I ran back inside and sought out the team chief who advised me to call the security police at the front gate. I did as instructed and informed the cops of my dilemma.

“Sir, up until about 2 weeks ago, we used to help people on base with these things, but recently we tried to help someone and we accidentally tore some of their door lining. Now we aren’t allowed to help anybody. But I’ll call a locksmith if you want.”

Please do.

I stood under the building’s awning for the better part of an hour waiting for the locksmith who tooled up in a white van and parked beside my car.

I went out to meet Jerry. I assume that was his name – that was what was embedded in the locksmith logo painted on the side of his truck.

We faced off in the downpour like we were in some Clint Eastwood western. Jerry didn’t have an umbrella either.

Jerry looked at me and grinned. “What’s your name?”


“Okay, Doug, well, you owe me $65. In cash. And I’m gonna ask you to give me the money up front if you don’t mind, my friend.”

All of a sudden we were friends. I arched a Mr. Spock eyebrow which made rain droplets drip into my eye.

He didn’t skip a beat. “You see, my friend, when you watch me do this, you’re not going to want to give me the money. That’s why I need you to hand me the cash right now.”

I did as told. After all, we were friends at this point.

His grin got a little bigger as he whipped a slim jim out of his back pocket. He stepped to the door of my car and slipped the sliver of metal down into the door and back up. And the car was unlocked. In all of 2 seconds. Like a magic trick.

“You see what I mean? You wouldn’t have wanted to give me that money, Doug.”

He shook my hand and wished me a good evening.

About 5 years after that whirlwind $65 friendship ended, I came into possession of a used ’88 Buick Century. It was my work car when we lived in upstate New York.

The car developed a short in the electrical system. I went to more than one garage who confessed they’d met their match and couldn’t trace it down. A friend at work pointed me in the direction of a mechanic named Ralph.

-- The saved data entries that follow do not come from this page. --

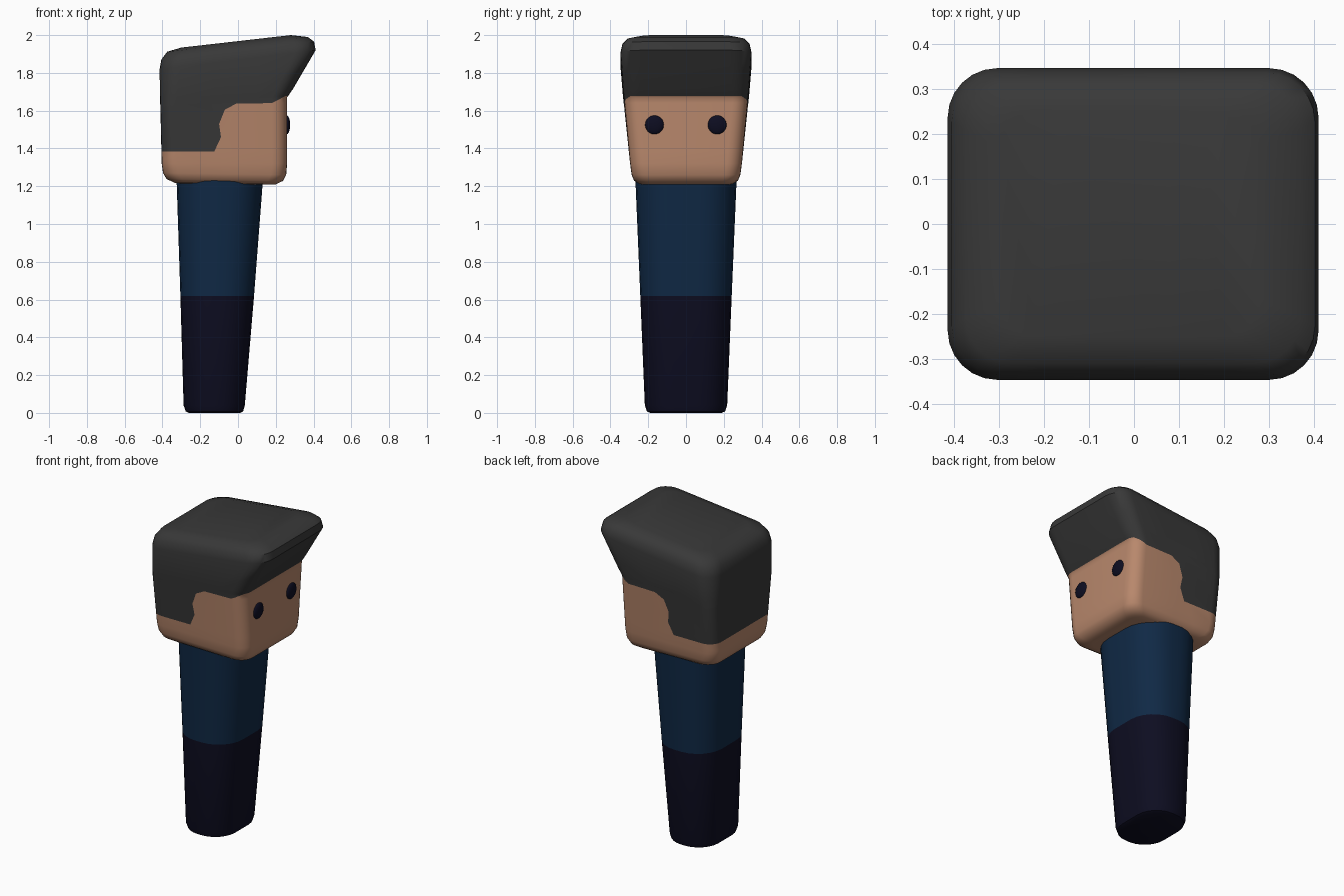
import bpy, bmesh, math
from mathutils import Vector

if "Cube" in bpy.data.objects:
    bpy.data.objects.remove(bpy.data.objects["Cube"])


def material(name, rgb):
    m = bpy.data.materials.new(name)
    m.diffuse_color = (*rgb, 1)
    m.use_nodes = True
    m.node_tree.nodes["Principled BSDF"].inputs["Base Color"].default_value = m.diffuse_color
    return m


SKIN = material("skin", (0.48, 0.245, 0.15))
HAIR = material("charcoal hair", (0.04, 0.04, 0.04))
SHIRT = material("navy shirt", (0.005, 0.022, 0.06))
DARK = material("dark trousers and eyes", (0.004, 0.004, 0.015))


def ring(zb, zf, xb, xf, hy, r, n=6):
    """Rounded rectangle whose height runs from zb at the back to zf at the front."""
    cx, hx = (xb + xf) / 2, (xf - xb) / 2
    r = min(r, hx * 0.98, hy * 0.98)
    pts = []
    for q, (sx, sy) in enumerate([(1, 1), (-1, 1), (-1, -1), (1, -1)]):
        for i in range(n + 1):
            a = math.pi / 2 * (q + i / n)
            x = cx + sx * (hx - r) + r * math.cos(a)
            y = sy * (hy - r) + r * math.sin(a)
            pts.append(Vector((x, y, zb + (zf - zb) * (x - xb) / (xf - xb))))
    return pts


def loft(rings):
    bm = bmesh.new()
    loops = [[bm.verts.new(p) for p in ring(*r)] for r in rings]
    for a, b in zip(loops, loops[1:]):
        for i in range(len(a)):
            j = (i + 1) % len(a)
            bm.faces.new((a[i], a[j], b[j], b[i]))
    bm.faces.new(loops[0][::-1])
    bm.faces.new(loops[-1])
    return bm


def finish(bm, name, mats, angle=40):
    bmesh.ops.recalc_face_normals(bm, faces=bm.faces)
    me = bpy.data.meshes.new(name)
    bm.to_mesh(me)
    bm.free()
    ob = bpy.data.objects.new(name, me)
    bpy.context.collection.objects.link(ob)
    for m in mats:
        me.materials.append(m)
    bpy.ops.object.select_all(action='DESELECT')
    ob.select_set(True)
    bpy.context.view_layer.objects.active = ob
    bpy.ops.object.shade_smooth_by_angle(angle=math.radians(angle))
    return ob


def inside(x, z, poly):
    hit = False
    for (x1, z1), (x2, z2) in zip(poly, poly[1:] + poly[:1]):
        if (z1 > z) != (z2 > z) and x < x1 + (x2 - x1) * (z - z1) / (z2 - z1):
            hit = not hit
    return hit


# Body: tapered column, trousers below the waist and shirt above
bm = loft([
    (0.00, 0.00, -0.262, 0.012, 0.190, 0.13),
    (0.008, 0.008, -0.277, 0.027, 0.207, 0.14),
    (0.04, 0.04, -0.288, 0.036, 0.218, 0.15),
    (0.62, 0.62, -0.305, 0.085, 0.242, 0.17),
    (1.26, 1.26, -0.326, 0.134, 0.269, 0.19),
])
for f in bm.faces:
    f.material_index = 1 if f.calc_center_median().z > 0.62 else 0
finish(bm, "body", [DARK, SHIRT])

# Head: rounded block with the quiff swept forward at the top
bm = loft([
    (1.215, 1.208, -0.30, 0.16, 0.21, 0.06),
    (1.218, 1.210, -0.335, 0.20, 0.245, 0.07),
    (1.238, 1.228, -0.378, 0.238, 0.275, 0.08),
    (1.27, 1.26, -0.397, 0.255, 0.288, 0.08),
    (1.32, 1.32, -0.404, 0.26, 0.296, 0.08),
    (1.62, 1.67, -0.411, 0.26, 0.328, 0.08),
    (1.66, 1.715, -0.413, 0.291, 0.333, 0.09),
    (1.82, 1.92, -0.415, 0.411, 0.347, 0.11),
    (1.87, 1.965, -0.406, 0.403, 0.337, 0.11),
    (1.912, 1.99, -0.375, 0.37, 0.31, 0.10),
    (1.934, 2.00, -0.30, 0.28, 0.25, 0.08),
])
# Hairline: cut along each segment, then colour everything above it
line = [(-1, 1.385), (-0.125, 1.385), (-0.09, 1.46), (-0.10, 1.53), (-0.07, 1.605),
        (-0.01, 1.637), (0.18, 1.64), (0.25, 1.677), (1, 1.677)]
for (x1, z1), (x2, z2) in zip(line, line[1:]):
    bmesh.ops.bisect_plane(bm, geom=bm.verts[:] + bm.edges[:] + bm.faces[:], dist=1e-5,
                           plane_co=(x1, 0, z1), plane_no=(z1 - z2, 0, x2 - x1))
area = line + [(1, 3), (-1, 3)]
for f in bm.faces:
    c = f.calc_center_median()
    f.material_index = 1 if inside(c.x, c.z, area) else 0
finish(bm, "head_and_hair", [SKIN, HAIR])

# Eyes: flattened beads on the face
for side, y in (("left", 0.165), ("right", -0.167)):
    bm = bmesh.new()
    bmesh.ops.create_uvsphere(bm, u_segments=24, v_segments=16, radius=0.05)
    bmesh.ops.scale(bm, vec=(0.36, 1, 1), verts=bm.verts)
    bmesh.ops.translate(bm, vec=(0.258, y, 1.525), verts=bm.verts)
    finish(bm, side + "_eye", [DARK])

Ralph lived in the country, working out of a small weather-beaten cinder-block shell of a building cocooned by autos in varying stages of haphazard decay. He was coy about shaking my hand until I dropped my co-worker’s name.

He found that electrical wire that was shorting out. He had to do a lot of tracing through the car, but he fixed what lesser people could not. He didn’t charge me for all the labor. For him, it was more of a puzzle to solve than a sale.

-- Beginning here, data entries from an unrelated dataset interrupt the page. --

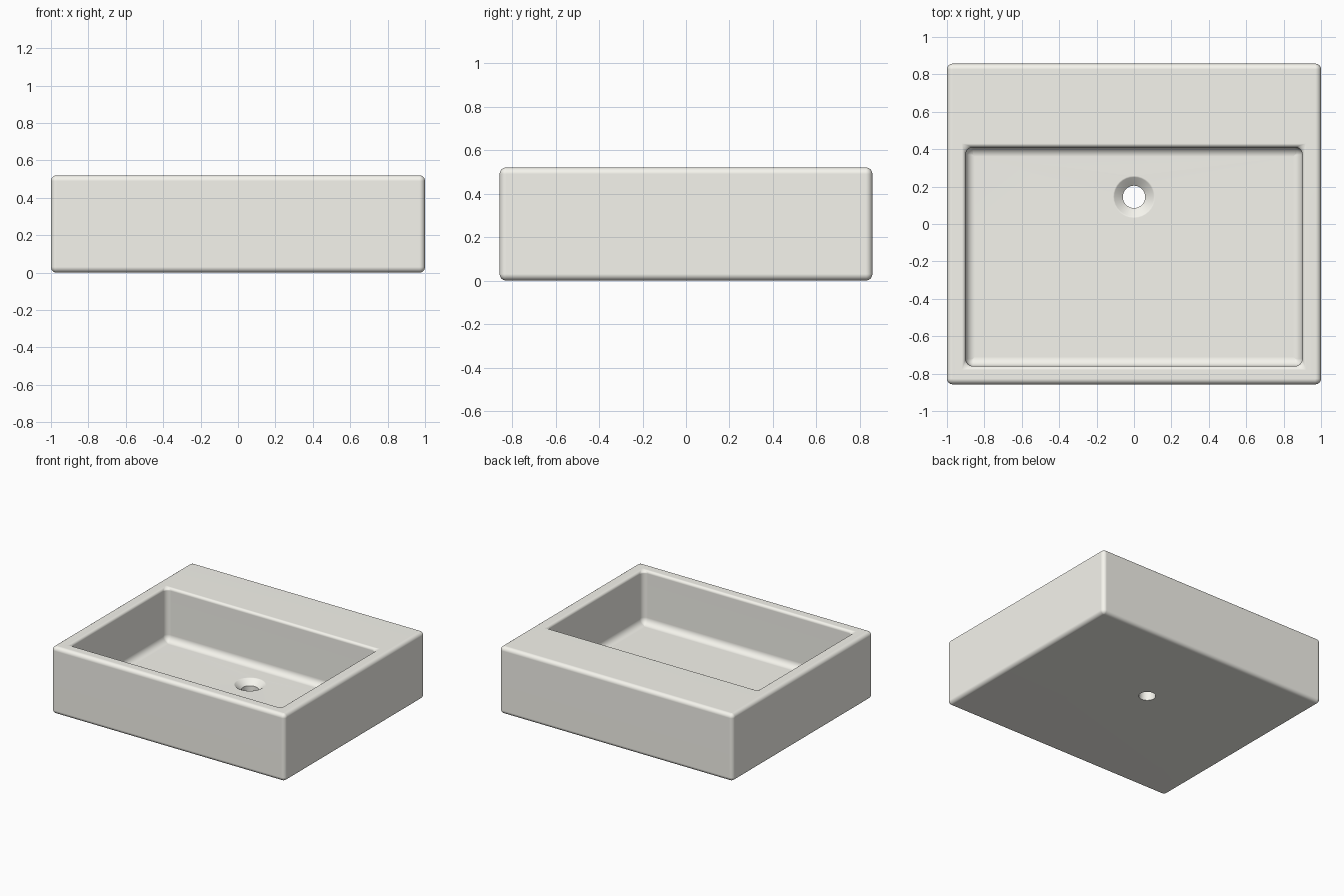
import bpy, bmesh
from math import sin, cos, pi, radians

if "Cube" in bpy.data.objects:
    bpy.data.objects.remove(bpy.data.objects["Cube"])

N = 8  # segments per rounded corner
BODY = (-1.0, 1.0, -0.857, 0.857)
BASIN = (-0.9, 0.9, -0.76, 0.41)
TOP, FLOOR = 0.52, 0.11
EDGE, RIM, FILLET, CORNER = 0.03, 0.02, 0.05, 0.04
DRAIN_Y = 0.145

bm = bmesh.new()
rings = []


def add(rect, d, r, z):
    """Append a rounded-rectangle ring, rect shrunk by d, corner radius r."""
    x0, x1, y0, y1 = rect[0] + d, rect[1] - d, rect[2] + d, rect[3] - d
    r = max(r, 0)
    corners = [(x1 - r, y1 - r), (x0 + r, y1 - r), (x0 + r, y0 + r), (x1 - r, y0 + r)]
    rings.append([bm.verts.new((cx + r * cos((k + i / N) * pi / 2),
                                cy + r * sin((k + i / N) * pi / 2), z))
                  for k, (cx, cy) in enumerate(corners) for i in range(N + 1)])


def arc(a0, a1, steps=6):
    return [radians(a0 + (a1 - a0) * i / steps) for i in range(steps + 1)]


# outer block: rounded bottom edge, then rounded top edge
for angles, z in ((arc(-90, 0), EDGE), (arc(0, 90), TOP - EDGE)):
    for a in angles:
        d = EDGE * (1 - cos(a))
        add(BODY, d, EDGE - d, z + EDGE * sin(a))

# soft rim, crisp at the deck and rounded at the basin wall
for a in arc(90, 0):
    out = RIM * (1 - cos(a))
    add(BASIN, -out, CORNER * (1 - out / RIM), TOP - RIM + RIM * sin(a))

# basin wall and fillet to the floor
for a in arc(0, 90):
    d = FILLET * (1 - cos(a))
    add(BASIN, d, CORNER - d, FLOOR + FILLET - FILLET * sin(a))

# countersunk drain with through hole
for r, z in ((0.113, FLOOR), (0.105, FLOOR - 0.003), (0.06, 0.07), (0.06, 0.0)):
    add((-r, r, DRAIN_Y - r, DRAIN_Y + r), 0, r, z)

# skin all rings, joining the last back to the first across the underside
for A, B in zip(rings, rings[1:] + rings[:1]):
    for i in range(len(A)):
        j = (i + 1) % len(A)
        bm.faces.new((A[i], A[j], B[j], B[i]))
bmesh.ops.remove_doubles(bm, verts=bm.verts[:], dist=1e-5)
bmesh.ops.recalc_face_normals(bm, faces=bm.faces[:])

# white ceramic
mat = bpy.data.materials.new("ceramic")
mat.diffuse_color = (0.92, 0.91, 0.85, 1)
mat.use_nodes = True
mat.node_tree.nodes["Principled BSDF"].inputs["Base Color"].default_value = mat.diffuse_color

me = bpy.data.meshes.new("wash_basin")
me.materials.append(mat)
bm.to_mesh(me)
bm.free()
basin = bpy.data.objects.new("wash_basin", me)
bpy.context.collection.objects.link(basin)
bpy.context.view_layer.objects.active = basin
basin.select_set(True)
bpy.ops.object.shade_smooth_by_angle(angle=radians(30))

# keep the large flat faces evenly shaded
wn = basin.modifiers.new("weighted_normals", 'WEIGHTED_NORMAL')
wn.keep_sharp = True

I started going to him for all my Buick needs. His integrity was solid. He didn’t gouge your wallet. If something could wait, he advised you to wait at the expense of his own profit margin.

Usually when I went to drop off or pick up the car, Ralph was outside buried underneath a raised hood. Those were the times when we would talk a bit. In the course of one of our last dialogs, I confided to him that I was an idiot when it came to cars. Ralph probably had already figured that out, but if he had, he’d kept it to himself.

I embarrassed him a bit. “You realize you have a gift, right?”

From under the hood: “I try my best.”

“No, you’re the best mechanic I’ve ever met. That’s a talent I wish I had.”

That’s when he came out from under the hood and angled his wrench in my general direction. “But you’re a writer. You write stories. I could never do that. I don’t have a creative bone in my body. Wish I did, but I don’t.”

“Oh, no, you’re an artist, Ralph.”

“Well, thank you for sayin’ that. I appreciate it. But don’t shoot yourself in the foot. Seriously, when I go home at night and wash the grease off my hands and sit down with my supper and a beer, I want to be entertained. So that’s what people like you do for me. Thank you for bein’ an artist yourself.”

I walked away from that conversation with a different attitude about my place in the world and about artistry in general. While the concept of “it takes all kinds” is something you hear a lot, sometimes it takes the exact right moment with the right person to lock something in concretely.

My Rolodex is rich and rife. Easy pickin’s.

I’m on to my purpose. It is what it is. Hope I did my job and entertained you for a couple of minutes.

Now, go crank up your stereo.

Beep-beep, beep-beep, yeah!